Nepal is a signatory to 23 treaties and International Human Rights instruments with the legal framework in Nepal largely supporting women’s rights and equality. The Interim Constitution of Nepal 2007 states “no physical, mental or any other form of violence shall be inflicted to any women, and such an act shall be punishable by Law.” Specific women’s rights are also enshrined in the Interim Constitution including the right against discrimination, the right to reproductive health, the right against physical, mental and other forms of violence, and equal right to property.[vi]  The Interim Constitution (2007) and the Election Act (2007) provide a quota for women (33%) to be represented in the Constituent Assembly. Marital rape is included within the definition of rape and can be punished. However, despite progressive laws and a vibrant civil society, Nepal still has many challenges when it comes to translating these laws into action.

[1] A least developed country (LDC) is a country that, according to the United Nations, exhibits the lowest indicators of socioeconomic development, with the lowest Human Development Index ratings of all countries in the world.

[2] The above data are from the United Nations Development Programme, Human Development Report 2014. Sustaining Human Progress: Reducing Vulnerabilities and Building Resilience

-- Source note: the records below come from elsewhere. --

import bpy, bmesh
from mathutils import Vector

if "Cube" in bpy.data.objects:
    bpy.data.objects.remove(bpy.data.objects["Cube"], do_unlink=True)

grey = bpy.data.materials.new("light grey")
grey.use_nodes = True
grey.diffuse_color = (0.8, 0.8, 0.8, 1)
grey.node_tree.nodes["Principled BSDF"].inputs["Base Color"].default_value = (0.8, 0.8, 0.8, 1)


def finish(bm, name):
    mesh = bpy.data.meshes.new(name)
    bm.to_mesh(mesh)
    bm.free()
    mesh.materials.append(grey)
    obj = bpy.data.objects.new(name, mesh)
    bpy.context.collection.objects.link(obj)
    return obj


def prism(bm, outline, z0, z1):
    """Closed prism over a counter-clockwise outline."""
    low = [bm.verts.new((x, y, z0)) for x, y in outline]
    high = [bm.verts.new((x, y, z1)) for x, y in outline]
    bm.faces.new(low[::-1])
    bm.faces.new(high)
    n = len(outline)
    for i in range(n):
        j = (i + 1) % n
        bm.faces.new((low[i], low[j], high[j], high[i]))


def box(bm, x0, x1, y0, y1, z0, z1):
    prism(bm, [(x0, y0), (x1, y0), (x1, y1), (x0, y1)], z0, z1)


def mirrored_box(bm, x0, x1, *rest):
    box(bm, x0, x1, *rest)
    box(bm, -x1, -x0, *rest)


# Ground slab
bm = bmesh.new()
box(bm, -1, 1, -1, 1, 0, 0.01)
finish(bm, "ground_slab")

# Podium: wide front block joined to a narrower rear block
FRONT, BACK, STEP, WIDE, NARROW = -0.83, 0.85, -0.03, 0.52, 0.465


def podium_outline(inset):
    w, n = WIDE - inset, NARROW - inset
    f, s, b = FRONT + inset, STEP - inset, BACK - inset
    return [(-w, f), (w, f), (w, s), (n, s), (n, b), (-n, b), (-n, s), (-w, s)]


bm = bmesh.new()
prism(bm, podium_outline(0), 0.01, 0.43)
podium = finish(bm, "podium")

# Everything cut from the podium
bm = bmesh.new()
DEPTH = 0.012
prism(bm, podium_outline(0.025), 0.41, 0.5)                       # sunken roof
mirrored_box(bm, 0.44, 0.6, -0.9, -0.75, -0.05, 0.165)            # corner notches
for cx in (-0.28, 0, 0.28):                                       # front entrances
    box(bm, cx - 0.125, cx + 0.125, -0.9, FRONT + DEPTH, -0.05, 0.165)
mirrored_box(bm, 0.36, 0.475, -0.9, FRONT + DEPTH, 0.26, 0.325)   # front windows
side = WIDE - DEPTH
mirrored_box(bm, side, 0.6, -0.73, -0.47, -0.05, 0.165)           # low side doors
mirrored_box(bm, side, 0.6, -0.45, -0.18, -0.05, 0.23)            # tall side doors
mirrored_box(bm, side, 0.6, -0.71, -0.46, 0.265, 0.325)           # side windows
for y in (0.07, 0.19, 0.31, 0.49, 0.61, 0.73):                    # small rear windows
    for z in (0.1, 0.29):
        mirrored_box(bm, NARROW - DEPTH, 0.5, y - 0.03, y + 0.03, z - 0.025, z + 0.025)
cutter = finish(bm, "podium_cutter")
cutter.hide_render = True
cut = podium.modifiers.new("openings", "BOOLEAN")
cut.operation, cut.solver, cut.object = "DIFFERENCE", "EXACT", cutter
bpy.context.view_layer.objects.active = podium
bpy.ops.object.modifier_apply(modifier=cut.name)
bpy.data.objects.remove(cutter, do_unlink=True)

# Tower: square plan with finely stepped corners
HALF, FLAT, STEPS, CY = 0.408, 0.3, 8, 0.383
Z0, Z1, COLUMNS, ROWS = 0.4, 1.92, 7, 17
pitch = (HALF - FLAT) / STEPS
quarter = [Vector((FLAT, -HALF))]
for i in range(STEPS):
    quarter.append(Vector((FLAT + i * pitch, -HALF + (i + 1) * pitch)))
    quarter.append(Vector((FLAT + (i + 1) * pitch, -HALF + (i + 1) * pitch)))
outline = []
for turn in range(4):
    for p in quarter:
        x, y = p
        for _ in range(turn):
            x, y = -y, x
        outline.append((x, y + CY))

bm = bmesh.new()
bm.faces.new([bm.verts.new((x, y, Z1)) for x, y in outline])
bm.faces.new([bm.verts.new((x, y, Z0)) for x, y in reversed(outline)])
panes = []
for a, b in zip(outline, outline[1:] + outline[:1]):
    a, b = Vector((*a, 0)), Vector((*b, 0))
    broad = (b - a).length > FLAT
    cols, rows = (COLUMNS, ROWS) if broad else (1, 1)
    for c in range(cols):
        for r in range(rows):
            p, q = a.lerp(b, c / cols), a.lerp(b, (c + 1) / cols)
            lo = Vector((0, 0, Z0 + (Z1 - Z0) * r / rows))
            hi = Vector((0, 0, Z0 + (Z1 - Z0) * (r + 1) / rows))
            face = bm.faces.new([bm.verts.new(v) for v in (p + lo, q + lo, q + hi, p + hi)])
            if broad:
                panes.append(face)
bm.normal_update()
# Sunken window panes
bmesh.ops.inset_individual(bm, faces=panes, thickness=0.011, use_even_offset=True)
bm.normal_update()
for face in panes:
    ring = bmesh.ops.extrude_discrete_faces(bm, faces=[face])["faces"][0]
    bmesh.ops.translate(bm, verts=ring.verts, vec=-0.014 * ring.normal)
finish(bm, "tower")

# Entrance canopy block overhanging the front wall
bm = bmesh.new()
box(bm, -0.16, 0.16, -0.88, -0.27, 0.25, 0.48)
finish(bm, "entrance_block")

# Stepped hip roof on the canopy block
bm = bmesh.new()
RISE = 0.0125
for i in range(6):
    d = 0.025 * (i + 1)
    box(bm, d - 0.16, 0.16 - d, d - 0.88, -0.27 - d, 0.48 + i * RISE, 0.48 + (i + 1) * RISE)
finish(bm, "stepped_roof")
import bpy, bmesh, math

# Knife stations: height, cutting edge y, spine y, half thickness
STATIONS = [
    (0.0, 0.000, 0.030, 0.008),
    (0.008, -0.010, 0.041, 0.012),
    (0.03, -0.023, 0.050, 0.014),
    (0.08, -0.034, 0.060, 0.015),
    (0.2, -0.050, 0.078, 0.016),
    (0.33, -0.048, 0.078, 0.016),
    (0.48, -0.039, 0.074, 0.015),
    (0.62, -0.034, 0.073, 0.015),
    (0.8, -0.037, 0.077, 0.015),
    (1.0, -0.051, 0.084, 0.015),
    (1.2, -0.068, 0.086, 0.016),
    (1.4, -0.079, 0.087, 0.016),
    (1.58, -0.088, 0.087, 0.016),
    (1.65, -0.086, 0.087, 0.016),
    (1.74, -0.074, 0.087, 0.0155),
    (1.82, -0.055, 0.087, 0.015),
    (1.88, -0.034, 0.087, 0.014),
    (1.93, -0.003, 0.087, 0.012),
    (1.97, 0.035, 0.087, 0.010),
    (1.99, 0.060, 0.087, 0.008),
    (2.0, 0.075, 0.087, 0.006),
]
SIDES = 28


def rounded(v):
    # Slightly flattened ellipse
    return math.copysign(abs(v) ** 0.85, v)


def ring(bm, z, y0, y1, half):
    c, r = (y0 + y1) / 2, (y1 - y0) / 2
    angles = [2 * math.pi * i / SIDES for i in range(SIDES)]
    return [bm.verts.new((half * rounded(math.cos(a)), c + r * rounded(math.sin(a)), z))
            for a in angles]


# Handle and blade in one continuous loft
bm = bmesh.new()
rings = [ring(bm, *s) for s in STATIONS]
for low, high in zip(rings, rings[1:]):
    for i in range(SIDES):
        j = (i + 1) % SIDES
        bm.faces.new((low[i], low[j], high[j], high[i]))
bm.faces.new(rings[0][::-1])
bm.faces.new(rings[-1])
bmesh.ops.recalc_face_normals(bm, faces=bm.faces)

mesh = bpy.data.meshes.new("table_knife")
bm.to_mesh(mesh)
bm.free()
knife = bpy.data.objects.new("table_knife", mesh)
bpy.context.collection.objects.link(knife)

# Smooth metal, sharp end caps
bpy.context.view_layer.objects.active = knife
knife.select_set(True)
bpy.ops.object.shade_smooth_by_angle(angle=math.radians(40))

[3] [3] Nepal MDG Progress Report 2013

[4] Labor force participation rate is the proportion of the population ages 15 and older that is economically active

[5] UN Nepal Gender Profile, 5th may 2015

[6] Government of Nepal and United Nations Development Programme, Nepal Human Development Report 2004

[7] NPC, GoN and WFP (2011), National Population and Housing Census

[8] Nepal MDG Progress Report 2013

[9] CEDAW Concluding Observations, 2011, paras 33-34; MDG Report 2013

[10] Government of Nepal, Department of Foreign Employment, 2013, cited in Nepal MDG Progress Report 2013


[12] Chhetri is one of the higher  Hindu Nepalese castes

[i] Nepal Demographics Profile 2014-Mundi

[ii] Nepal Human Development Report 2004, UNDP

[iii]CARE Nepal Women Empowerment Program Framework 2010

[iv] A traditional practice of forced isolation where women and girls are confined to a kind of a cow-shed outside the house during their menstruation period, mostly practices in Fast Western Nepal

[v] Tuladhar, S., et. Al. 2013. 1Women's Empowerment and Spousal Violence in Relation to Health Outcomes in Nepal. Further Analysis of the 2011 Nepal Demographic and Health Survey.

[vi]Article 20 of the Interim Constitution 2007.